I used to be a nurse, so I understood what “metastatic” disease meant as soon as I heard the word escape my oncologist’s mouth: The cancer is no longer curable, and I’ll be on some sort of treatment for the rest of my life. But this reality was harder for my family to grasp.
My oldest, Eliana, is nine. My baby, Isabella, is almost six. My husband, Kurt, and I have been married for 13 years. My initial cancer diagnosis was months after our wedding, and he has been a constant source of love and strength. My entire extended family in the area has been so invaluable, incredible, and important to me in this journey.
My daughters know Mommy is sick and that I must go to the doctor every so often for medications and different tests. My youngest is very attached to me because I’ve been her primary caregiver since she was born. She gets frustrated when she has to go stay with Grammy because I have to get my treatment. I try to explain that these medicines are very important to Mommy’s health, so I can be alive and here with her. She understands, but it’s still hard.
I want to be honest with my kids. They’re intuitive, so there’s no pretending. We don’t talk at length about my mortality, but they know I’m fighting for my life. Last month at school, they celebrated Breast Cancer Awareness Day. Everybody had to wear pink, and Eliana told her teacher, “I’m wearing pink for my mommy because she has breast cancer.”
When my daughters are older and remember their mom, I want them to look back on the love, the lessons, and the quality time we had together. I want them to remember that I was a fighter, savoring every moment we got to spend together in this precious life. Staying busy for them helps keep me going.
Everyone battling metastatic breast cancer (MBC) needs support from people who truly understand this journey.
I found that community of survivors on Instagram through Every Day for MBC.
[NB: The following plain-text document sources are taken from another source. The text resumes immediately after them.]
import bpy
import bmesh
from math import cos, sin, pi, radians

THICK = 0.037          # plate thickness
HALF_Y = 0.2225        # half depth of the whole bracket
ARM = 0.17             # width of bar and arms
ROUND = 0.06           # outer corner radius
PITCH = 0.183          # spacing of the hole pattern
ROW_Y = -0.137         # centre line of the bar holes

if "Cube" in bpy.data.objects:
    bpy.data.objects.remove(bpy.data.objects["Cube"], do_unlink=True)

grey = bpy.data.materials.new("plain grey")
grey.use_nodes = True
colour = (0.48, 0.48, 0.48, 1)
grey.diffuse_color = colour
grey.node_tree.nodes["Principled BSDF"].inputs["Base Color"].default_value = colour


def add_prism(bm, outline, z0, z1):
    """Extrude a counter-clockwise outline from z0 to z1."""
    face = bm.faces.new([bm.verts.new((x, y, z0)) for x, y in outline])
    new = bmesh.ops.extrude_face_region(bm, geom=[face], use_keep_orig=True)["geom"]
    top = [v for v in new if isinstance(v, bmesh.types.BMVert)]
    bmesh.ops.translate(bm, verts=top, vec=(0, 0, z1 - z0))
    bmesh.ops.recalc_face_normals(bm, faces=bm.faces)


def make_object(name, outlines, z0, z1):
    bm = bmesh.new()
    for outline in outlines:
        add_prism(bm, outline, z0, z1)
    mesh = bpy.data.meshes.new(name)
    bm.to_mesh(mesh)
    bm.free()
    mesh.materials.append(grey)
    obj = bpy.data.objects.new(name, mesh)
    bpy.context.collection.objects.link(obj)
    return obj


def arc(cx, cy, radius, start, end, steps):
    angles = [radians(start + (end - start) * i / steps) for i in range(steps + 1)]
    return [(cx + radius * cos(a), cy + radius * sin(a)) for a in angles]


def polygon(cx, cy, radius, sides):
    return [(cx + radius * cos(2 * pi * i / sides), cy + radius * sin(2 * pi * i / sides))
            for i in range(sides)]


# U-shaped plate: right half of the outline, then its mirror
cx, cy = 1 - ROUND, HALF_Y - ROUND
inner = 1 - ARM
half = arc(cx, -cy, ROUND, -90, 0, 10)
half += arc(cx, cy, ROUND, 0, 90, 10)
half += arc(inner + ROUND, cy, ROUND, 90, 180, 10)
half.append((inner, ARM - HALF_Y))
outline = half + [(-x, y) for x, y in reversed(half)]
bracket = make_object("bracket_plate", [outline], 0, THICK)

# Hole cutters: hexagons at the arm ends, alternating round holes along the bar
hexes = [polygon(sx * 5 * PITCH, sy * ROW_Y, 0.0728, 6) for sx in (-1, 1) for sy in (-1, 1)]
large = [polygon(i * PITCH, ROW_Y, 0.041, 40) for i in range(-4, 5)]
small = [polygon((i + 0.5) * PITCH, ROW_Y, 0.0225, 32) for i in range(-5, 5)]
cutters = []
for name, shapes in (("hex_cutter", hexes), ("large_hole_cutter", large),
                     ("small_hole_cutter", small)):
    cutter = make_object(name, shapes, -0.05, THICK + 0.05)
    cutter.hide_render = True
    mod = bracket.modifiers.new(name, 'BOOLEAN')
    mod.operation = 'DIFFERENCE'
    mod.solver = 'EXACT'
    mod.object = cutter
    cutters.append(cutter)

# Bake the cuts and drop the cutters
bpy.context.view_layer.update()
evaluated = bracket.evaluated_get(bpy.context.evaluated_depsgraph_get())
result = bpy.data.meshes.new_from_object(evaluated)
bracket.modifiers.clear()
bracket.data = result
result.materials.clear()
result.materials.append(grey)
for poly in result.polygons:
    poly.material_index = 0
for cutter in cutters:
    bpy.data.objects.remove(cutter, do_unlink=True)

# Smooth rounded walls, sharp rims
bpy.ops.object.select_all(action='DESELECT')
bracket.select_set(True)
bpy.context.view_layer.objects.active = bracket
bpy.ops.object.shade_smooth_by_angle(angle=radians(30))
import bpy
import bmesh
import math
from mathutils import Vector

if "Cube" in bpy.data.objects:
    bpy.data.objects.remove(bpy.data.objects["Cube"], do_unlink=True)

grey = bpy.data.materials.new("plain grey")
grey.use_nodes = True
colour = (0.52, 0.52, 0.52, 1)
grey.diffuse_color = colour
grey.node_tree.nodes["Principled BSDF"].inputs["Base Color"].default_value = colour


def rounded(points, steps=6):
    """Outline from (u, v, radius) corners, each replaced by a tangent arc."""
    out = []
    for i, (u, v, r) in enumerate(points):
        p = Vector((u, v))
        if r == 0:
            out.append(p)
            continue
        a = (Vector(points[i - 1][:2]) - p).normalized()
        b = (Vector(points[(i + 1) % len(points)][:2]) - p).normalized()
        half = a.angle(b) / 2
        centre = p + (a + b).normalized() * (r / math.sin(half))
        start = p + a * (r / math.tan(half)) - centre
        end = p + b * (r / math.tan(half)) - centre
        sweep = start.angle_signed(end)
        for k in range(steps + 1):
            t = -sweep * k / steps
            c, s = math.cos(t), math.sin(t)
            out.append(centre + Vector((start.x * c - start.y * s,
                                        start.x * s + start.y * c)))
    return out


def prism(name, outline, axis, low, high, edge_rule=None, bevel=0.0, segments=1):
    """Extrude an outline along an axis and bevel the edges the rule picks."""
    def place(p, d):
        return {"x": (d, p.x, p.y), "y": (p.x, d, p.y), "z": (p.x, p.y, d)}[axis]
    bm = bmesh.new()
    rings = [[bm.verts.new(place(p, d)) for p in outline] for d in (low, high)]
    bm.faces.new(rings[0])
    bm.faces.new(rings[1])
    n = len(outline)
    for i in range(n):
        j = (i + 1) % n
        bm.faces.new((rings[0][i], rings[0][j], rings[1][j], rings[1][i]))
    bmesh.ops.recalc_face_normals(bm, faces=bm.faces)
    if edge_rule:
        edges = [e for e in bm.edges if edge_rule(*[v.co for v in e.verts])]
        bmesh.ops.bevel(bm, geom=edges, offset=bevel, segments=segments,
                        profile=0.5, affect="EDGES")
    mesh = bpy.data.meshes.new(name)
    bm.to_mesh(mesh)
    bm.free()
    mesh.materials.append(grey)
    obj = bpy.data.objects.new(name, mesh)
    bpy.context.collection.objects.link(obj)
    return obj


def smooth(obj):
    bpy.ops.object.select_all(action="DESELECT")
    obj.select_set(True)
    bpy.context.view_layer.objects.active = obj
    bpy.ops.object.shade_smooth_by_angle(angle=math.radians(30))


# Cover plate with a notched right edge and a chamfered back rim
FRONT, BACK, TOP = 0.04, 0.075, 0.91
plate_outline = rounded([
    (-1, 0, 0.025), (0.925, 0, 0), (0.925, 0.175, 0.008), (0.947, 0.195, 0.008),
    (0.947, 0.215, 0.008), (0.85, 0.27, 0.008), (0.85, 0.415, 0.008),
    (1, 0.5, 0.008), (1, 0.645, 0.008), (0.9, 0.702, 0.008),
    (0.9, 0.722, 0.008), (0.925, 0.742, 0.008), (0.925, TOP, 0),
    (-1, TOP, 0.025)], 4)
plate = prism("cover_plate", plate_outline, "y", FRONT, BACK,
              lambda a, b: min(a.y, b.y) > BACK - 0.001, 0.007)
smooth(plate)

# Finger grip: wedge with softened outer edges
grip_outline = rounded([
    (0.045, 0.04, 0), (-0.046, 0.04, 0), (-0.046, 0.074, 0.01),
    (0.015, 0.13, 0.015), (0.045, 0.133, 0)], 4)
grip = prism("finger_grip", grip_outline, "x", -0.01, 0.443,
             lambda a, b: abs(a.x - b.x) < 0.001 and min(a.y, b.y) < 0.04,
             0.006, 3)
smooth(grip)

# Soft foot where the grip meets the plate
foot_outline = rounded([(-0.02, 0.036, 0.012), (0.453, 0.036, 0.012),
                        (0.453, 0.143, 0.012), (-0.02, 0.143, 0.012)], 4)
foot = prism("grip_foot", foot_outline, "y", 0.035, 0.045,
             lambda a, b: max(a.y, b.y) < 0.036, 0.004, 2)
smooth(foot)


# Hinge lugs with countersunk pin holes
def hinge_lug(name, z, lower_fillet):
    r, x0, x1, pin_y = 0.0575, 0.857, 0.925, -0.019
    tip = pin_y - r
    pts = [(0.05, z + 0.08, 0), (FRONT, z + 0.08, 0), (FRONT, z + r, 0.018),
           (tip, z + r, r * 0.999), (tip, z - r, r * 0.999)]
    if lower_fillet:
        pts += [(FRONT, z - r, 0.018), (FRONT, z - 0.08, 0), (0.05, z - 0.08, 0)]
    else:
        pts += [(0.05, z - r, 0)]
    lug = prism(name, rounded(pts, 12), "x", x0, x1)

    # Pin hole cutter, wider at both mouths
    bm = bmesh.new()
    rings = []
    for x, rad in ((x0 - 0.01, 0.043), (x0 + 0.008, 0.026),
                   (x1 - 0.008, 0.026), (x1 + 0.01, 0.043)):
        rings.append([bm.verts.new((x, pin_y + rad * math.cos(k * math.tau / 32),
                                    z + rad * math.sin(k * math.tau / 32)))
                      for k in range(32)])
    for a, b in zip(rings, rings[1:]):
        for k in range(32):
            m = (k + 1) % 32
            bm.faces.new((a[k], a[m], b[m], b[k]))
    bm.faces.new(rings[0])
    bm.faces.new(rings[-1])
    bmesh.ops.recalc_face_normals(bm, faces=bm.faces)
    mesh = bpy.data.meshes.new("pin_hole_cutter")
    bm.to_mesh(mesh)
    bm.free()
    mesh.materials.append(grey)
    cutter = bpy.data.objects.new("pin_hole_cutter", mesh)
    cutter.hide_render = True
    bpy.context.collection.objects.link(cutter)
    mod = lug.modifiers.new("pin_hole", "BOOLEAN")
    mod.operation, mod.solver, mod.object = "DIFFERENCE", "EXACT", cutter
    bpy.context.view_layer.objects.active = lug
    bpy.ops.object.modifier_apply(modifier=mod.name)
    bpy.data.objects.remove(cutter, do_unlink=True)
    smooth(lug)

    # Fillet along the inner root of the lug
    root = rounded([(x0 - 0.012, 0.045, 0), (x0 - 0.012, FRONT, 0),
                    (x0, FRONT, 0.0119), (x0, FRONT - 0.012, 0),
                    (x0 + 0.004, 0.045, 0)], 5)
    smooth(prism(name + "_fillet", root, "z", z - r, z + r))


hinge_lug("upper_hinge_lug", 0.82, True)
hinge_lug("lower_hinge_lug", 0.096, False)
Sometimes I am tired of holding it all together, and I can let it go with other people who truly get what I’m going through. Sometimes it’s a relief to get those feelings out and express that life is hard.
But most of my posts aren’t like that. I talk about my experiences and a flood of questions come. I use my medical background to do my best to answer them. Some women are inspired. Others, who are about to go through it themselves, are comforted. Those who haven’t heard about it appreciate learning more.
On Every Day for MBC, we don’t have to be strong at any given moment; we just get to be ourselves. Most importantly, we listen and offer knowing, loving understanding. It’s good to have a space online to help me stay strong so I can keep going and keep fighting for my girls, my husband, my family — and myself.
Tiffany Kinkead is a 38-year-old wife, mother, Registered Nurse turned stay-at-home mom, and a metastatic breast cancer thriver. Tiffany is an advocate for herself, for her family, and for other women navigating their breast cancer journey.